A loud cough from her husband brought her swiftly back to the present. “You haven’t heard a word I’ve said.”
“Yes, I have,” Stella lied. “Anyway, it was the doctor’s idea. You know how my back’s been troubling me. He recommended exercise to strengthen my core muscles.”
“Never mind your core… he can’t have meant you to dress like that.”
“Don’t be silly. He suggested I should join the gym. So, I thought I might as well look the part.”
Later that afternoon, still smiling at the vision of Cliff’s face when he saw her jazzy outfit, Stella heard him return from his weekly trip to the allotment. As usual, he shouted hello before heading upstairs for a shower, and was soon singing at the top of his voice. He only did that when he was in a good mood, so what had changed, she wondered?
Hearing the bathroom door open, Stella shouted up the stairs. “I’ve made a shepherd’s pie, and jam roly-poly for…” She froze as her husband appeared on the landing. “Cliff! What on earth are you wearing?”
“It’s the latest sportswear for the – er, mature man. I got it from the chain store in town.”
The black Lycra top had a bright lemon stripe running down one side with a matching stripe on the tight, knee-length, shorts. His fluorescent trainers were yellow with black stripes, and, in his hand, he held a vivid orange water bottle.
It was Stella’s turn to look aghast
“I hope you’re not going out like that! Are you trying to get your own back or something?”
“No, but if you’re going to get fit, I might as well join you at the gym. Besides, I’ll be able to see if the fellas try to eye you up.”
“Eye me up? At my age?” Stella couldn’t believe her ears. “I thought you said I looked daft?”
“I was only jealous. OK, so folks at the gym might think you’ve brought your father with you, but I can handle that.” Cliff leant forward and ruffled her hair. “You’re beautiful but you’ve never believed it, have you? Our Rosie’s just the same. Pretty as a picture but blow me if she doesn’t know it either.”
Stella smiled. Rosie had done well at school but decided not to go to college like some of her friends. Instead, she got a job in the local builder’s office where she met Tim. They were married three years later. These days Rosie sold houses on a new development in town while her husband worked round the clock as a painter and decorator.
Best thing we ever did, having that daughter of ours.
Cliff was still talking. “A sister would have been nice, of course, but you can’t improve on perfection.”
“A sister?” Stella gasped. “I always thought you wanted a son?”
“You do too much thinking, that’s your problem. Show me a man who doesn’t want daughters, despite all the macho talk.” He bent down and tightened his laces. “I’m sorry we never got a second chance. I know how much it would have meant to you.”

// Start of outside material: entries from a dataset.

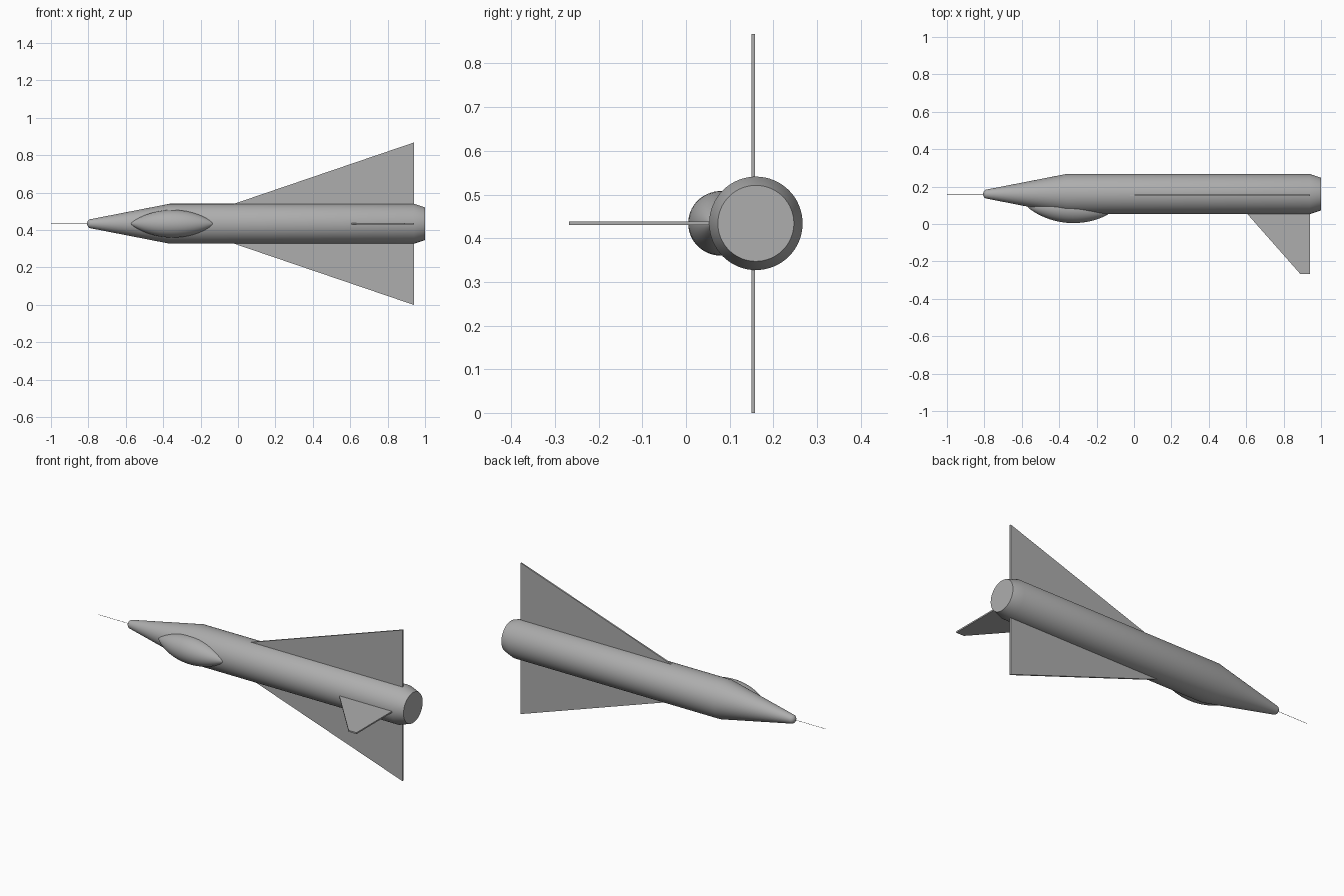
import bpy, bmesh, math
from mathutils import Vector, Matrix

cube = bpy.data.objects.get("Cube")
if cube:
    bpy.data.objects.remove(cube, do_unlink=True)

grey = bpy.data.materials.new("plain grey")
grey.use_nodes = True
COLOUR = (0.42, 0.42, 0.42, 1)
grey.diffuse_color = COLOUR
grey.node_tree.nodes["Principled BSDF"].inputs["Base Color"].default_value = COLOUR

AXIS_Y, AXIS_Z = 0.16, 0.434


def finish(name, bm, smooth):
    bmesh.ops.remove_doubles(bm, verts=bm.verts, dist=1e-5)
    bmesh.ops.recalc_face_normals(bm, faces=bm.faces)
    mesh = bpy.data.meshes.new(name)
    bm.to_mesh(mesh)
    bm.free()
    mesh.materials.append(grey)
    obj = bpy.data.objects.new(name, mesh)
    bpy.context.collection.objects.link(obj)
    if smooth:
        bpy.ops.object.select_all(action='DESELECT')
        obj.select_set(True)
        bpy.context.view_layer.objects.active = obj
        bpy.ops.object.shade_smooth_by_angle(angle=math.radians(35))
    return obj


def lathe(name, profile, start, direction, sides=64):
    """Spin (distance, radius) points round a line."""
    bm = bmesh.new()
    verts = [bm.verts.new((r, 0, d)) for d, r in profile]
    edges = [bm.edges.new(pair) for pair in zip(verts, verts[1:])]
    bmesh.ops.spin(bm, geom=verts + edges, cent=(0, 0, 0), axis=(0, 0, 1),
                   angle=math.tau, steps=sides, use_merge=True)
    turn = Vector(direction).to_track_quat('Z', 'Y').to_matrix().to_4x4()
    bm.transform(Matrix.Translation(start) @ turn)
    return finish(name, bm, True)


def plate(name, outline, offset):
    """Extrude a flat outline by the given vector, centred on it."""
    bm = bmesh.new()
    half = Vector(offset) / 2
    face = bm.faces.new([bm.verts.new(Vector(p) - half) for p in outline])
    out = bmesh.ops.extrude_face_region(bm, geom=[face])
    moved = [g for g in out["geom"] if isinstance(g, bmesh.types.BMVert)]
    bmesh.ops.translate(bm, verts=moved, vec=offset)
    return finish(name, bm, False)


# Fuselage: rounded nose, cone, tube and tapered tail with a flat end
NOSE_R = 0.025
nose = [(-0.784 - 0.023 * math.cos(a), NOSE_R * math.sin(a))
        for a in (i * math.pi / 16 for i in range(9))]
body = nose + [(-0.364, 0.107), (0.94, 0.107), (1.0, 0.087), (1.0, 0)]
lathe("fuselage", body, (0, AXIS_Y, AXIS_Z), (1, 0, 0))

# Nose probe
lathe("nose_probe", [(0, 0), (0, 0.001), (0.2, 0.001), (0.2, 0)],
      (-1, AXIS_Y, AXIS_Z), (1, 0, 0), 8)

# Canopy: pointed spindle half sunk into the fuselage
front, back = Vector((-0.575, 0.098, AXIS_Z)), Vector((-0.125, 0.062, AXIS_Z))
length = (back - front).length
STEPS = 28
spindle = []
for i in range(STEPS + 1):
    t = (1 - math.cos(math.pi * i / STEPS)) / 2
    spindle.append((length * t, 0.074 * max(0, 4 * t * (1 - t)) ** 0.85))
lathe("canopy", spindle, front, back - front)

# Delta wing: one thin triangle through the fuselage
WING_Y = 0.154
plate("delta_wing", [(-0.334, WING_Y, AXIS_Z), (0.94, WING_Y, 0),
                     (0.94, WING_Y, 2 * AXIS_Z)], (0, 0.009, 0))

# Tail fin
plate("tail_fin", [(0.565, 0.1, AXIS_Z), (0.89, -0.268, AXIS_Z),
                   (0.94, -0.268, AXIS_Z), (0.94, 0.1, AXIS_Z)], (0, 0, 0.008))
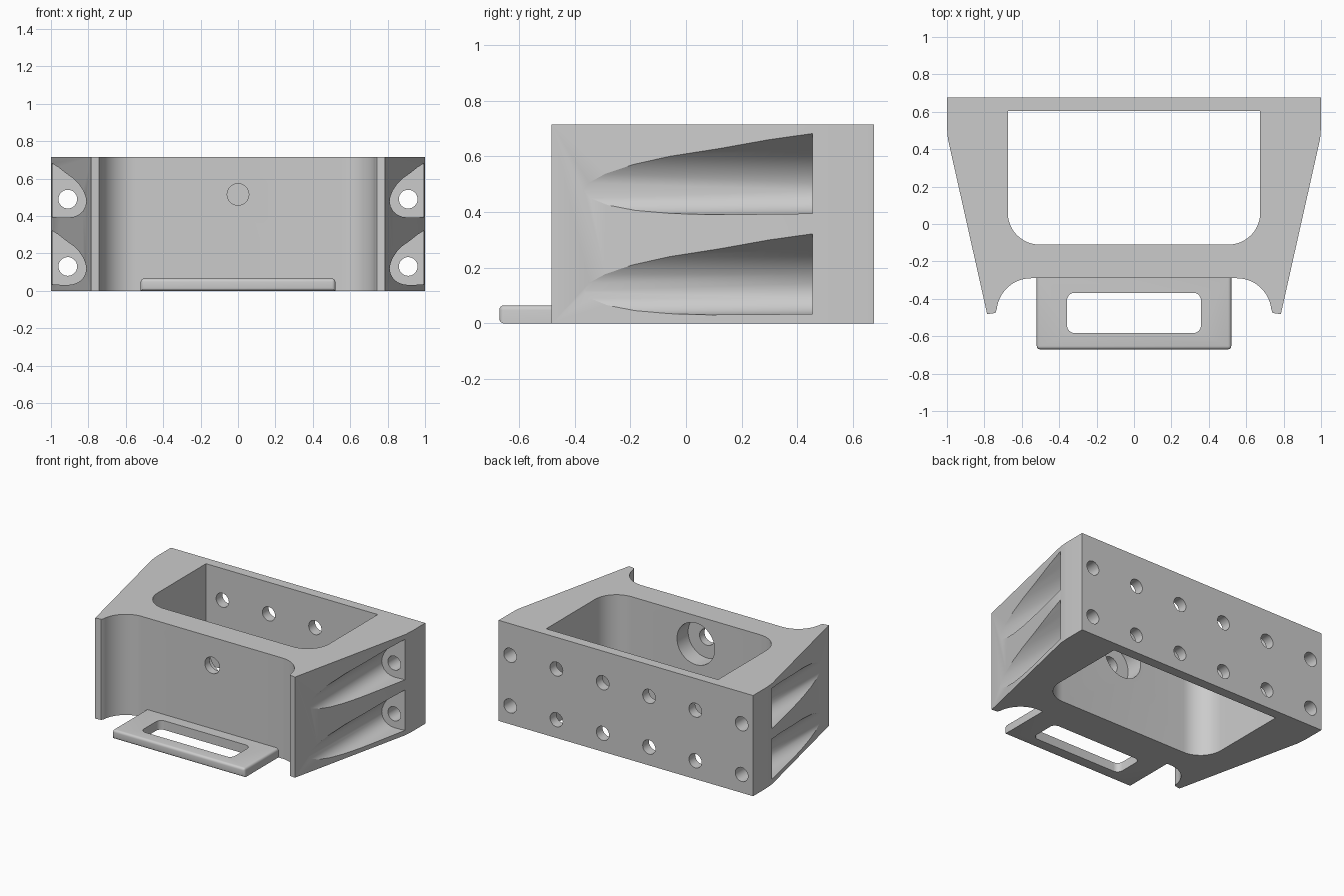
import bpy, bmesh
from math import sin, cos, pi, radians
from mathutils import Matrix

if "Cube" in bpy.data.objects:
    bpy.data.objects.remove(bpy.data.objects["Cube"])

H = 0.715


def arc(cx, cy, r, a0, a1, n=12):
    return [(cx + r * cos(radians(a0 + (a1 - a0) * i / n)),
             cy + r * sin(radians(a0 + (a1 - a0) * i / n))) for i in range(n + 1)]


def prism(name, pts, lo, hi, axis='Z'):
    """Extrude a 2D outline along Z (points are x,y) or Y (points are x,z)."""
    bm = bmesh.new()
    place = (lambda p: (p[0], p[1], lo)) if axis == 'Z' else (lambda p: (p[0], lo, p[1]))
    face = bm.faces.new([bm.verts.new(place(p)) for p in pts])
    ext = bmesh.ops.extrude_face_region(bm, geom=[face])
    move = (0, 0, hi - lo) if axis == 'Z' else (0, hi - lo, 0)
    bmesh.ops.translate(bm, vec=move, verts=[v for v in ext['geom'] if isinstance(v, bmesh.types.BMVert)])
    bmesh.ops.recalc_face_normals(bm, faces=bm.faces)
    me = bpy.data.meshes.new(name)
    bm.to_mesh(me)
    bm.free()
    ob = bpy.data.objects.new(name, me)
    bpy.context.collection.objects.link(ob)
    return ob


def cut(target, cutter):
    cutter.hide_render = True
    bpy.context.view_layer.objects.active = target
    m = target.modifiers.new('cut', 'BOOLEAN')
    m.operation, m.solver, m.object = 'DIFFERENCE', 'EXACT', cutter
    bpy.ops.object.modifier_apply(modifier=m.name)
    bpy.data.objects.remove(cutter)


def drill(target, x, z, r, y0, y1, n=32):
    cut(target, prism('drill', arc(x, z, r, 0, 360 - 360 / n, n - 1), y0, y1, 'Y'))


def rounded_rect(x, y0, y1, r):
    return (arc(x - r, y1 - r, r, 0, 90, 6) + arc(-x + r, y1 - r, r, 90, 180, 6)
            + arc(-x + r, y0 + r, r, 180, 270, 6) + arc(x - r, y0 + r, r, 270, 360, 6))


def finish(ob):
    bpy.ops.object.select_all(action='DESELECT')
    ob.select_set(True)
    bpy.context.view_layer.objects.active = ob
    bpy.ops.object.shade_smooth_by_angle(angle=radians(25))


# Body: tapered block with two curved front lips
half = [(1, 0.675), (1, 0.52), (0.995, 0.455), (0.785, -0.482), (0.742, -0.476)]
half += arc(0.55, -0.475, 0.185, 5, 90, 14)
body = prism('body', half + [(-x, y) for x, y in reversed(half)], 0, H)

# Central opening, rounded at the front only
opening = [(0.675, 0.605), (-0.675, 0.605)]
opening += arc(-0.505, 0.06, 0.17, 180, 270) + arc(0.505, 0.06, 0.17, 270, 360)
cut(body, prism('opening', opening, -0.1, H + 0.1))

# Scooped screw pockets along the sides
scoop = [(0.92, 0.138), (0.88, 0.11), (0.85, 0.08), (0.828, 0.047), (0.815, 0.015),
         (0.811, -0.012), (0.816, -0.04), (0.83, -0.065), (0.852, -0.084), (0.88, -0.095),
         (0.91, -0.099), (0.95, -0.098), (1.1, -0.09), (1.1, 0.22), (1.0, 0.195), (0.96, 0.17)]
for z in (0.13, 0.49):
    for s in (-1, 1):
        cut(body, prism('scoop', [(s * x, z + dz) for x, dz in scoop], -0.6, 0.455, 'Y'))

# Two rows of screw holes through the back
for z in (0.13, 0.49):
    for i in range(6):
        drill(body, -0.91 + i * 0.364, z, 0.05, 0.4, 0.8)

# Counterbored hole in the front wall
drill(body, 0, 0.515, 0.058, -0.4, 0)
drill(body, 0, 0.515, 0.148, -0.235, 0, 48)
finish(body)

# Front tab with slot
tab = prism('front_tab', [(-0.52, -0.67), (0.52, -0.67), (0.52, -0.289), (-0.52, -0.289)], 0, 0.065)
bm = bmesh.new()
bm.from_mesh(tab.data)
edges = []
for e in bm.edges:
    a, b = (v.co for v in e.verts)
    mid = (a + b) / 2
    if mid.y < -0.3 and (mid.z > 0.01 or mid.y < -0.6):
        edges.append(e)
bmesh.ops.bevel(bm, geom=edges, offset=0.017, segments=4, profile=0.5, affect='EDGES')
bm.to_mesh(tab.data)
bm.free()
cut(tab, prism('slot', rounded_rect(0.358, -0.583, -0.368, 0.04), -0.1, 0.2))
finish(tab)
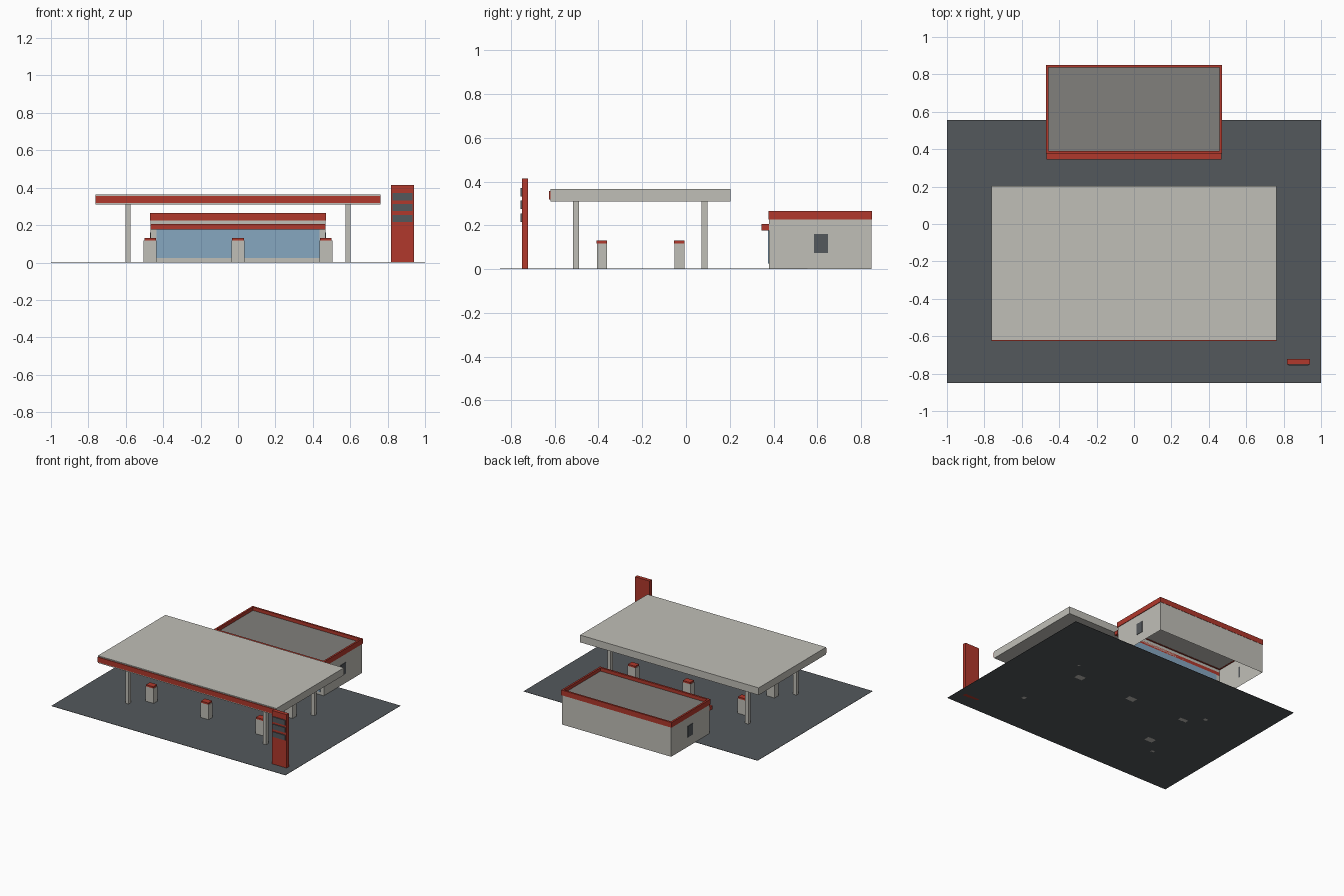
import bpy, bmesh

if "Cube" in bpy.data.objects:
    bpy.data.objects.remove(bpy.data.objects["Cube"])


def material(name, rgb):
    m = bpy.data.materials.new(name)
    m.diffuse_color = (*rgb, 1)
    m.use_nodes = True
    m.node_tree.nodes["Principled BSDF"].inputs["Base Color"].default_value = m.diffuse_color
    return m


GREY = material("light_grey", (0.53, 0.52, 0.475))
RED = material("red", (0.44, 0.040, 0.025))
DARK = material("asphalt", (0.088, 0.098, 0.107))
GLASS = material("blue_glass", (0.24, 0.385, 0.53))
ROOF = material("roof_grey", (0.22, 0.215, 0.20))


def box(name, x, y, z, mat, open_bottom=False):
    """Box from (min, max) ranges, optionally without its bottom face."""
    bm = bmesh.new()
    bmesh.ops.create_cube(bm, size=1)
    for v in bm.verts:
        v.co = [r[0] + (c + 0.5) * (r[1] - r[0]) for c, r in zip(v.co, (x, y, z))]
    if open_bottom:
        bm.normal_update()
        low = [f for f in bm.faces if f.normal.z < -0.5]
        bmesh.ops.delete(bm, geom=low, context='FACES')
    me = bpy.data.meshes.new(name)
    bm.to_mesh(me)
    bm.free()
    me.materials.append(mat)
    ob = bpy.data.objects.new(name, me)
    bpy.context.collection.objects.link(ob)
    return ob


def around(c, half):
    return (c - half, c + half)


# Forecourt slab
box("forecourt", (-1, 1), (-0.85, 0.555), (0, 0.002), DARK)

# Canopy with red front stripe and four columns
box("canopy", (-0.763, 0.763), (-0.62, 0.203), (0.309, 0.365), GREY)
box("canopy_stripe", (-0.763, 0.763), (-0.626, -0.62), (0.319, 0.357), RED)
for x in (-0.588, 0.588):
    for y in (-0.502, 0.085):
        box("canopy_column", around(x, 0.014), around(y, 0.014), (0, 0.31), GREY)

# Two rows of three pumps
for x in (-0.47, 0, 0.47):
    for y in (-0.384, -0.03):
        box("pump_body", around(x, 0.034), around(y, 0.023), (0, 0.117), GREY)
        box("pump_cap", around(x, 0.031), around(y, 0.024), (0.117, 0.13), RED)

# Shop: shell open underneath, roof deck and red parapet ring
box("shop_walls", (-0.467, 0.467), (0.38, 0.848), (0, 0.228), GREY, True)
box("shop_roof", (-0.46, 0.46), (0.39, 0.842), (0.228, 0.24), ROOF)
for s in (-1, 1):
    box("parapet_side", sorted((s * 0.457, s * 0.471)), (0.376, 0.85), (0.226, 0.266), RED)
box("parapet_front", (-0.457, 0.457), (0.376, 0.391), (0.226, 0.266), RED)
box("parapet_back", (-0.457, 0.457), (0.836, 0.85), (0.226, 0.266), RED)

# Shop front and side windows
box("shop_window", (-0.437, 0.437), (0.375, 0.38), (0.025, 0.18), GLASS)
box("awning", (-0.469, 0.469), (0.346, 0.38), (0.177, 0.205), RED)
for s in (-1, 1):
    box("side_window", sorted((s * 0.467, s * 0.47)), (0.585, 0.648), (0.073, 0.16), DARK)

# Roadside price sign with three dark panels
box("sign_board", (0.817, 0.941), (-0.75, -0.722), (0, 0.414), RED)
for z in (0.235, 0.294, 0.351):
    box("sign_panel", (0.827, 0.932), (-0.757, -0.75), around(z, 0.0195), DARK)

Stella’s heart flipped over. All these years she believed her husband had wanted a son. If only she’d had the courage to ask how he felt.
Out loud she said, “If you really want to come to the gym, there’s cycling for the over seventies on Monday afternoons. And talking of daughters, Rosie rang when you were out.” Stella couldn’t keep the smile off her face. “She’s having a baby. They found out yesterday. Isn’t it wonderful?”
Cliff stopped in his tracks, a wide grin spreading across his face. “It’s more than wonderful. It’s the best news we’ve had in a very long time.” Throwing his arms around Stella, Cliff lifted her off the ground, whooping with joy. “I’ll have to join the gym now, to get fit for our grandchild.”
“OK – on one condition.”
“Anything. Just name it.”
“Get rid of that citrus stuff, will you, love? Stop trying to hide your age.”
“It’s a deal.” Cliff nodded. “You can take the whole lot to the charity shop. To tell you the truth, it makes me feel a right lemon! Now, what did you say was for tea?”